- _TASK GOAL_: What lines in the entries below contain the word "position"? Copy all of them.

- _MATERIAL FOR THIS TASK_:

---

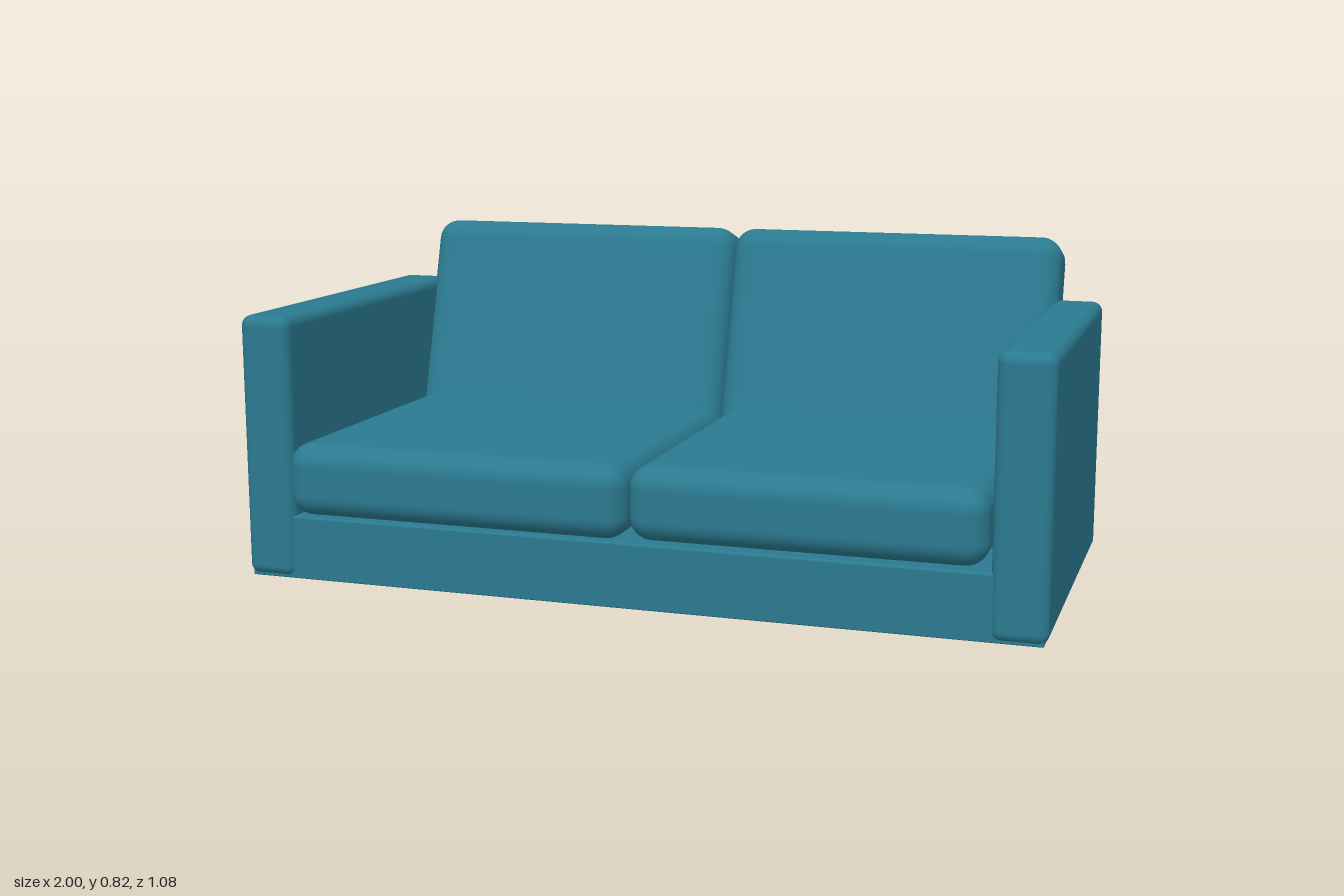
import * as THREE from 'three';
import { RoundedBoxGeometry } from 'three/addons/geometries/RoundedBoxGeometry.js';

export function createModel() {
  const sofa = new THREE.Group();
  sofa.name = 'sofa';
  const fabric = new THREE.MeshStandardMaterial({ color: 0x2b7a90 });

  // Rounded block given by its [min, max] range on each axis
  function block(name, [x0, x1], [y0, y1], [z0, z1], radius) {
    const geometry = new RoundedBoxGeometry(x1 - x0, y1 - y0, z1 - z0, 5, radius);
    const mesh = new THREE.Mesh(geometry, fabric);
    mesh.name = name;
    mesh.position.set((x0 + x1) / 2, (y0 + y1) / 2, (z0 + z1) / 2);
    sofa.add(mesh);
    return mesh;
  }

  // Base between the arms, and the flat underside that spans the full width
  block('base', [-0.88, 0.88], [0, 0.16], [-0.405, 0.512], 0.006);
  block('underside', [-0.99, 0.99], [0, 0.02], [-0.405, 0.512], 0.003);

  // Arms
  block('leftArm', [0.868, 1], [0.003, 0.66], [-0.415, 0.522], 0.026);
  block('rightArm', [-1, -0.868], [0.003, 0.66], [-0.415, 0.522], 0.026);

  // Seat cushions, the right one slightly larger
  block('rightSeatCushion', [-0.88, 0.006], [0.163, 0.345], [-0.33, 0.537], 0.055);
  block('leftSeatCushion', [0.006, 0.858], [0.163, 0.345], [-0.33, 0.522], 0.055);

  // Back cushions lean backwards, their lower ends sunk into the base
  const lean = THREE.MathUtils.degToRad(16.5);
  const length = 0.71, thickness = 0.177;
  const topY = 0.808, topZ = -0.468;
  for (const [name, x0, x1] of [
    ['rightBackCushion', -0.885, 0.004],
    ['leftBackCushion', 0.002, 0.89],
  ]) {
    const cushion = block(name, [x0, x1], [0, length], [0, thickness], 0.055);
    cushion.rotation.x = -lean;
    cushion.position.y = topY - Math.cos(lean) * length / 2;
    cushion.position.z = topZ + Math.sin(lean) * length / 2;
  }

  return sofa;
}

---

- _ANSWER SPACE_:
    mesh.position.set((x0 + x1) / 2, (y0 + y1) / 2, (z0 + z1) / 2);
    cushion.position.y = topY - Math.cos(lean) * length / 2;
    cushion.position.z = topZ + Math.sin(lean) * length / 2;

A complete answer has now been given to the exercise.